WASHINGTON (Reuters) - A coalition of human rights groups called on the United States on Monday to grant temporary visas to secular writers from Bangladesh after a series of bloody attacks by Islamist militants.
Five bloggers and a publisher were killed by Islamists in Bangladesh this year, including an American citizen of Bangladeshi origin. The rights groups, led by the PEN American Center, which advocates freedom of expression, said at least four others had been attacked.
In a letter to U.S. Secretary of State John Kerry, the eight groups - including Freedom House, Human Rights Watch and Reporters Without Borders - said the writers were in “urgent danger.”

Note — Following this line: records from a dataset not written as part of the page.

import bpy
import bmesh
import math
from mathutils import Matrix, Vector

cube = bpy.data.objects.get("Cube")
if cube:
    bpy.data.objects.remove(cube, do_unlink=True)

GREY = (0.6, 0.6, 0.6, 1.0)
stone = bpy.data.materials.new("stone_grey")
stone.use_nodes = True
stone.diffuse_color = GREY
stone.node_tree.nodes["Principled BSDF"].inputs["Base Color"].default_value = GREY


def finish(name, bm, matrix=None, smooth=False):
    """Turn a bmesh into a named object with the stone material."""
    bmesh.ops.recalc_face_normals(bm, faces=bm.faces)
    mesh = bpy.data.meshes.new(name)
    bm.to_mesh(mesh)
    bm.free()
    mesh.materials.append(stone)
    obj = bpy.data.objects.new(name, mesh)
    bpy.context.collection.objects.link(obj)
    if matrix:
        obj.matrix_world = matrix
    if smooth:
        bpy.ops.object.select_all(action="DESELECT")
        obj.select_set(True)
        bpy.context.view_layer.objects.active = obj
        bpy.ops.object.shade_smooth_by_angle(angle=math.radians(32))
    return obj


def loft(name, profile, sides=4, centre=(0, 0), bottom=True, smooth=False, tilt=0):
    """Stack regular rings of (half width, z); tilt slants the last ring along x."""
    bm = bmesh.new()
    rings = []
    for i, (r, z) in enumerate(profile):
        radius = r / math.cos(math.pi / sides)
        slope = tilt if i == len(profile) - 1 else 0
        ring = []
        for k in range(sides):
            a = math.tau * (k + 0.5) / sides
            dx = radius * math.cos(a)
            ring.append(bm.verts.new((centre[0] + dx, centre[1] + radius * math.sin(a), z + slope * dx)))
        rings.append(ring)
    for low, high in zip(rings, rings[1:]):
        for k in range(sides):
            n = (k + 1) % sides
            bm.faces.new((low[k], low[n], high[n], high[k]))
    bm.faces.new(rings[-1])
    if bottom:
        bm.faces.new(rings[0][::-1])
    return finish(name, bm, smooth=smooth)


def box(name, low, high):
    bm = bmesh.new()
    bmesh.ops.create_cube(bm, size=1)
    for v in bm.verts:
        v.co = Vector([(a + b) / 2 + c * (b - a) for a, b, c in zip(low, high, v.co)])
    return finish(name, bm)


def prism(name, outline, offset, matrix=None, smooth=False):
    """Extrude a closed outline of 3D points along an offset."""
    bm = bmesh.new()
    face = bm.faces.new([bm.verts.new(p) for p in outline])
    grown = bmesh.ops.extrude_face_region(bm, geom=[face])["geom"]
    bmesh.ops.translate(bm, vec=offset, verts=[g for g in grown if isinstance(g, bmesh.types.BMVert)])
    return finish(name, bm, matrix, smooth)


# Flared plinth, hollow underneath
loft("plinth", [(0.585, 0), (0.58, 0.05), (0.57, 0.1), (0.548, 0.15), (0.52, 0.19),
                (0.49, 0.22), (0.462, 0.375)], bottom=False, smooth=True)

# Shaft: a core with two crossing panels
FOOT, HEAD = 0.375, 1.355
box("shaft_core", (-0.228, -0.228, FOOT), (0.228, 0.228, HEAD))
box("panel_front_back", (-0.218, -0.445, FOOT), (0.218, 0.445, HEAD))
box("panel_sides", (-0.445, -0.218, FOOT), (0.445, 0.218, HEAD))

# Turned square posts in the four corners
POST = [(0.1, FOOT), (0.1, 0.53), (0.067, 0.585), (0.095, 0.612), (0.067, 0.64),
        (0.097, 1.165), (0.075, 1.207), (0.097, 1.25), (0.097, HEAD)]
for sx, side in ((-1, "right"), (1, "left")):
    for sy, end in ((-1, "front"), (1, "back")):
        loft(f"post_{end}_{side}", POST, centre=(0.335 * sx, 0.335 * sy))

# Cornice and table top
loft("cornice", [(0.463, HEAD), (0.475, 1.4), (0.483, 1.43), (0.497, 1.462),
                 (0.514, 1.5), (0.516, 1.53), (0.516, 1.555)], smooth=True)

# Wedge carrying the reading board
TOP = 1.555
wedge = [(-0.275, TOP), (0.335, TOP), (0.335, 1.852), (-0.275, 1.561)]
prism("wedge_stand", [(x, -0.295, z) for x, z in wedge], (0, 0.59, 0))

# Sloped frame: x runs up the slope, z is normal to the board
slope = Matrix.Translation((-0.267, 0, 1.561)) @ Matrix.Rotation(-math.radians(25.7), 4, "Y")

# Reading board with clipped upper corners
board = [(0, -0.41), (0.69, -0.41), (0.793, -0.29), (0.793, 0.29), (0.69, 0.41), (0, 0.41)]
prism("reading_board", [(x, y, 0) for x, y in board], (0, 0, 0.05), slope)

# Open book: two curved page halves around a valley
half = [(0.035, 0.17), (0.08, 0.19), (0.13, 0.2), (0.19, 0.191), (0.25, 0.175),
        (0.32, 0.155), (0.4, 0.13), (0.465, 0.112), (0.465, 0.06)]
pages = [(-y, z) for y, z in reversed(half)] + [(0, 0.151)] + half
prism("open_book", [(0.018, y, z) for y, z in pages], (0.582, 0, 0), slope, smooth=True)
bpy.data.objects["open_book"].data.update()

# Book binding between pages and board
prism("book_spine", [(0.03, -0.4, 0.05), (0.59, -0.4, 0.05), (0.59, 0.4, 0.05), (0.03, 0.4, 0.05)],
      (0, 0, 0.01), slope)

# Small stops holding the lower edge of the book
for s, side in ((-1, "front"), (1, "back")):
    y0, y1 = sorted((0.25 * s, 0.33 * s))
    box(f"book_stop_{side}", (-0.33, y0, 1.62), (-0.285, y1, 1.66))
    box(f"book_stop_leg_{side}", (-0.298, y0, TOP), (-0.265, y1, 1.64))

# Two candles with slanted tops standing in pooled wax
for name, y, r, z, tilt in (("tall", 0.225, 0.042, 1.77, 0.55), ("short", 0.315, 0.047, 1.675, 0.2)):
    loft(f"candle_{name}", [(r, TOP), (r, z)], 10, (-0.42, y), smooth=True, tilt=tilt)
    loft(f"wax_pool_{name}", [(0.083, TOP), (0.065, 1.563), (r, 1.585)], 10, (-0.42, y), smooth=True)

Karin Deutsch Karlekar, PEN’s director of free expression programs, said dozens of Bangladeshi writers were living in hiding and seeking “protections their own government is unwilling or unable to provide.”

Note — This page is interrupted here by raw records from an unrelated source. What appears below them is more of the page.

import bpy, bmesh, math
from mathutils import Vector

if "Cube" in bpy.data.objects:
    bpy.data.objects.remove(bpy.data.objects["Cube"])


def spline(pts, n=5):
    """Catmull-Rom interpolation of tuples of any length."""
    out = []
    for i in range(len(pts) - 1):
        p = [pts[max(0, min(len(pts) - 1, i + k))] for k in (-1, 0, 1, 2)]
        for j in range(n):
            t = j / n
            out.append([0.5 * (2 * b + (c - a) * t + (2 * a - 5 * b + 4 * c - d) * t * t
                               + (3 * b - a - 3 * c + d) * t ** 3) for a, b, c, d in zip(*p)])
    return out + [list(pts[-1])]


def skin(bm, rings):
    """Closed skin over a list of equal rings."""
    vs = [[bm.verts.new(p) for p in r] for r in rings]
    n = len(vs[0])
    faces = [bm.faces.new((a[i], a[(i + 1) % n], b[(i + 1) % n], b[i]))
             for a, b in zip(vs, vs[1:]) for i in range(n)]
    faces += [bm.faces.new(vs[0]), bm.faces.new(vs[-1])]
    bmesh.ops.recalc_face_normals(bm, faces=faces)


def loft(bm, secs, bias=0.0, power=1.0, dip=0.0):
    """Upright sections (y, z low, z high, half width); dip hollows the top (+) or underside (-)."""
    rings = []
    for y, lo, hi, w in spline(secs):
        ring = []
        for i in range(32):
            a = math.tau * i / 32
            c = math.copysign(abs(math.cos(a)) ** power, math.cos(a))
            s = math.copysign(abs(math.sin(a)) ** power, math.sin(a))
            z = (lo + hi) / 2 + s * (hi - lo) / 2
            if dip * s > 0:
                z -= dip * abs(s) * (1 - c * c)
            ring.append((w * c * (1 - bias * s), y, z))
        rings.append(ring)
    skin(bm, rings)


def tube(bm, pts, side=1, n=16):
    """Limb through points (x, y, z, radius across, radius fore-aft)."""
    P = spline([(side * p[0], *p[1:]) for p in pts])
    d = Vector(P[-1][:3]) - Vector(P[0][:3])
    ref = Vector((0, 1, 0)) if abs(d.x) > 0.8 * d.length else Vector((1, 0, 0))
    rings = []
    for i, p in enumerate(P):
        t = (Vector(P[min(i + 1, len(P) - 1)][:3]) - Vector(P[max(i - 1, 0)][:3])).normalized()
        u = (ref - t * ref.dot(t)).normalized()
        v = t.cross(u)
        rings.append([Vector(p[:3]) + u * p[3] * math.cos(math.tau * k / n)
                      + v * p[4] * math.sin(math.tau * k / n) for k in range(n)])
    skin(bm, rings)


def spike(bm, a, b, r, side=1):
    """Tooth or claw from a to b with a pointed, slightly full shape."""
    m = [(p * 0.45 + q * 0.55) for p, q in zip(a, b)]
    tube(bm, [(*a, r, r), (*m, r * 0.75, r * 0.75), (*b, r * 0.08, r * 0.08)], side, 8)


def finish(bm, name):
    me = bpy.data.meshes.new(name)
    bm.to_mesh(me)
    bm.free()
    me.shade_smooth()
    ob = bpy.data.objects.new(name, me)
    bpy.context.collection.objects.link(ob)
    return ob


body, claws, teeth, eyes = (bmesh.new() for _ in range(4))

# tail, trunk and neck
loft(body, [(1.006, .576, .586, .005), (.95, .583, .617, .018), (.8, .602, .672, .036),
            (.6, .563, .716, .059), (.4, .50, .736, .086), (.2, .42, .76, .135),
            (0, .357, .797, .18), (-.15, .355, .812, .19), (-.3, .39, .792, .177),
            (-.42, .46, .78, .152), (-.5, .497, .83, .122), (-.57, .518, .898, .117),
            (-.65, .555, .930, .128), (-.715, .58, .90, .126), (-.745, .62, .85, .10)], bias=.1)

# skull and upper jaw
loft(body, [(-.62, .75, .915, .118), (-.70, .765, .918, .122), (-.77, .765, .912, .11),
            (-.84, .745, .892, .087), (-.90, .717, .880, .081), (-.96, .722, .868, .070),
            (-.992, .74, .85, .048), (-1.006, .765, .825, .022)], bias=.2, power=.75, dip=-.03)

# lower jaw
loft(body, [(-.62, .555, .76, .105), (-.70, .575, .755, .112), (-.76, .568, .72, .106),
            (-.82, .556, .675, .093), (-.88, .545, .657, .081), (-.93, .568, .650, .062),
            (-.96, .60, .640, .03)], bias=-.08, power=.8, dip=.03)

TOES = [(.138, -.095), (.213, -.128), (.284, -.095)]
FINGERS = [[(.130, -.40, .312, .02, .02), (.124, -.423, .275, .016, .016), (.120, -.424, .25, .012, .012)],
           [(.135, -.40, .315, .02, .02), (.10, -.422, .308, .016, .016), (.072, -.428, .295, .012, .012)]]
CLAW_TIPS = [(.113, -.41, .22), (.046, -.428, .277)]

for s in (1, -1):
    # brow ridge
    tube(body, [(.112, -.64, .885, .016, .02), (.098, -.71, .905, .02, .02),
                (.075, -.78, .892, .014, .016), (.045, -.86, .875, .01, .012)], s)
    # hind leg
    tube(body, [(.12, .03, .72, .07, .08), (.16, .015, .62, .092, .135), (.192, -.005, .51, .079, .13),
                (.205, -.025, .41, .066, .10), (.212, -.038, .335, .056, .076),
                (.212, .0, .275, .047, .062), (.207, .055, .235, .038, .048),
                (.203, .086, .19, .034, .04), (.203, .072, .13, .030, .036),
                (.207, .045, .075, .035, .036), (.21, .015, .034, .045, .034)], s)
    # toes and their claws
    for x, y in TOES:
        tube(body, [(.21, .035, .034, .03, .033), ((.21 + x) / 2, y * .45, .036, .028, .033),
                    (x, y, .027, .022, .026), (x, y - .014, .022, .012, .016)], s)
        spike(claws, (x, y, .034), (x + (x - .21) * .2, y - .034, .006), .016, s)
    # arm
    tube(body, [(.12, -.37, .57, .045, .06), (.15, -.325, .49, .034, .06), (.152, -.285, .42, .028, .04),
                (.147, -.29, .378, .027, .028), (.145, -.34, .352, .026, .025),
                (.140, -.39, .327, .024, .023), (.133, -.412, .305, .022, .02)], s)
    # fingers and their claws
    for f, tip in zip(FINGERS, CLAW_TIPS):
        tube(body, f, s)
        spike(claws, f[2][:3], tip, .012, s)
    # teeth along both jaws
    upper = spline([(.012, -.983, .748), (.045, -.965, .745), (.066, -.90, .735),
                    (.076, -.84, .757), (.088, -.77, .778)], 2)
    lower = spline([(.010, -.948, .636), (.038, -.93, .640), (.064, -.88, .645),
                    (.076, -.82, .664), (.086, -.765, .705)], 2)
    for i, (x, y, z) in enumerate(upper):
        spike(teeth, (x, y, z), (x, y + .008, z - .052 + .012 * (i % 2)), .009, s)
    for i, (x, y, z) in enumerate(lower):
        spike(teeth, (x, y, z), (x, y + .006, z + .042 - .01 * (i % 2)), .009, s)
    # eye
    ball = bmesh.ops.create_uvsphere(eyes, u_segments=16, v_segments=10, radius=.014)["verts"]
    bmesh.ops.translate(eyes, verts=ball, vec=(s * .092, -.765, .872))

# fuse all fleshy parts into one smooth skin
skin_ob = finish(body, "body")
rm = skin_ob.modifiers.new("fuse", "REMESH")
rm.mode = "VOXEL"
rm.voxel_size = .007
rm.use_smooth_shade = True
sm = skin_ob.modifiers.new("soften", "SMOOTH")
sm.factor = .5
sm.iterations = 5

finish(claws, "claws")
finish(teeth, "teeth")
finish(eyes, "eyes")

“Bloggers and writers in Bangladesh have nowhere left to turn, as they face both death threats by extremist groups and fear of arrest on charges of blasphemy by government officials seeking to appease religious authorities,” she said in a statement.
Suzanne Nossel, executive director of PEN America, said the writers were “terrified,” and should be allowed to enter the United States under a system known as humanitarian parole, which grants visas to individuals at risk who would otherwise be inadmissible.

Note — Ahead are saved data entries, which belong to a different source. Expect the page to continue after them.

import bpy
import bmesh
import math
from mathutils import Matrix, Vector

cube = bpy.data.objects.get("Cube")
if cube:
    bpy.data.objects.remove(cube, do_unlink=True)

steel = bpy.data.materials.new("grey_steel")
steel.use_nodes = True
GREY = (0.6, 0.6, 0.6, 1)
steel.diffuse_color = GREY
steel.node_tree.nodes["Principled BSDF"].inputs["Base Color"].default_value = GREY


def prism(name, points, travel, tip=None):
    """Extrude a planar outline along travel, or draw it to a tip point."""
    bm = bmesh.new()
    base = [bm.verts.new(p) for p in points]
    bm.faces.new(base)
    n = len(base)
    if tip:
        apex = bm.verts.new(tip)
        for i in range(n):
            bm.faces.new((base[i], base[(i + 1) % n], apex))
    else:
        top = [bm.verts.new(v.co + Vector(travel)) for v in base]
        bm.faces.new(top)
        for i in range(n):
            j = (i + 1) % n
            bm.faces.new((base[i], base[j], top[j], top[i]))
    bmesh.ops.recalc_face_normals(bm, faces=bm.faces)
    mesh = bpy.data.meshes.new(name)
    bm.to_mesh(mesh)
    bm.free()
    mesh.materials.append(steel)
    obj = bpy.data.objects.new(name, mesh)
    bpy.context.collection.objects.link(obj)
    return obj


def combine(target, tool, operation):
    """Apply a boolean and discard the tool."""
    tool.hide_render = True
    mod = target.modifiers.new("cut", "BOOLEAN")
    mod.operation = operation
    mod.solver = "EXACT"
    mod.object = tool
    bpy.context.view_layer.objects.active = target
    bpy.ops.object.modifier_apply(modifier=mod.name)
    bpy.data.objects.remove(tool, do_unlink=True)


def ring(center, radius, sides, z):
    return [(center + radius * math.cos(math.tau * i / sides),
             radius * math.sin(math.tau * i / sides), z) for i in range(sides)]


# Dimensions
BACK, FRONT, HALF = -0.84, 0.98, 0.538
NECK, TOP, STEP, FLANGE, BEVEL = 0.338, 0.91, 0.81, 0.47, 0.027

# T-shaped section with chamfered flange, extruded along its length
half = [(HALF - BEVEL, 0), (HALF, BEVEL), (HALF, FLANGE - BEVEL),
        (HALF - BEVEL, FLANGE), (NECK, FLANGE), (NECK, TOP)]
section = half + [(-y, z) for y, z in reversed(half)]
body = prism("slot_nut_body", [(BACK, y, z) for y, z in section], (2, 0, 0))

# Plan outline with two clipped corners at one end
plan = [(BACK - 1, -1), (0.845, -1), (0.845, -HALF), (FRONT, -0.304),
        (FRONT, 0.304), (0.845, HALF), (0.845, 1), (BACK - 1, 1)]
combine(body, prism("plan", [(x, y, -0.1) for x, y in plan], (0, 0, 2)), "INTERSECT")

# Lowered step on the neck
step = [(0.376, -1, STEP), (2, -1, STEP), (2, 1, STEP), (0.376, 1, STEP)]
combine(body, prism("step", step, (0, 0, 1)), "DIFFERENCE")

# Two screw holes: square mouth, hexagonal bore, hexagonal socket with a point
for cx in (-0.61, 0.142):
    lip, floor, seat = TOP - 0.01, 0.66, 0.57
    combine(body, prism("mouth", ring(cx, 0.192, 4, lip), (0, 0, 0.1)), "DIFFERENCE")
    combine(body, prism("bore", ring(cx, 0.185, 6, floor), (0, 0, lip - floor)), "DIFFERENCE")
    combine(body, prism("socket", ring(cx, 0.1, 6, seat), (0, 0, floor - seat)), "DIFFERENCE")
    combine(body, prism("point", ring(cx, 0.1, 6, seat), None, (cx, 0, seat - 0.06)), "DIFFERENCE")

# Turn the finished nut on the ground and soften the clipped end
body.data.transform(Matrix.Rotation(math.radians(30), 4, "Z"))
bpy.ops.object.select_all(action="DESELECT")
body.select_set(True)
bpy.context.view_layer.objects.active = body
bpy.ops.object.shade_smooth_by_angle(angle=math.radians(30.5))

“Having championed global efforts to defend Internet freedom and fend off threats to religious liberty, the United States should take the lead to save the lives of these bloggers who face the very real risk of being murdered for the crime of expressing their views online,” Nossel said.
Reporting by David Brunnstrom; Editing by Leslie Adler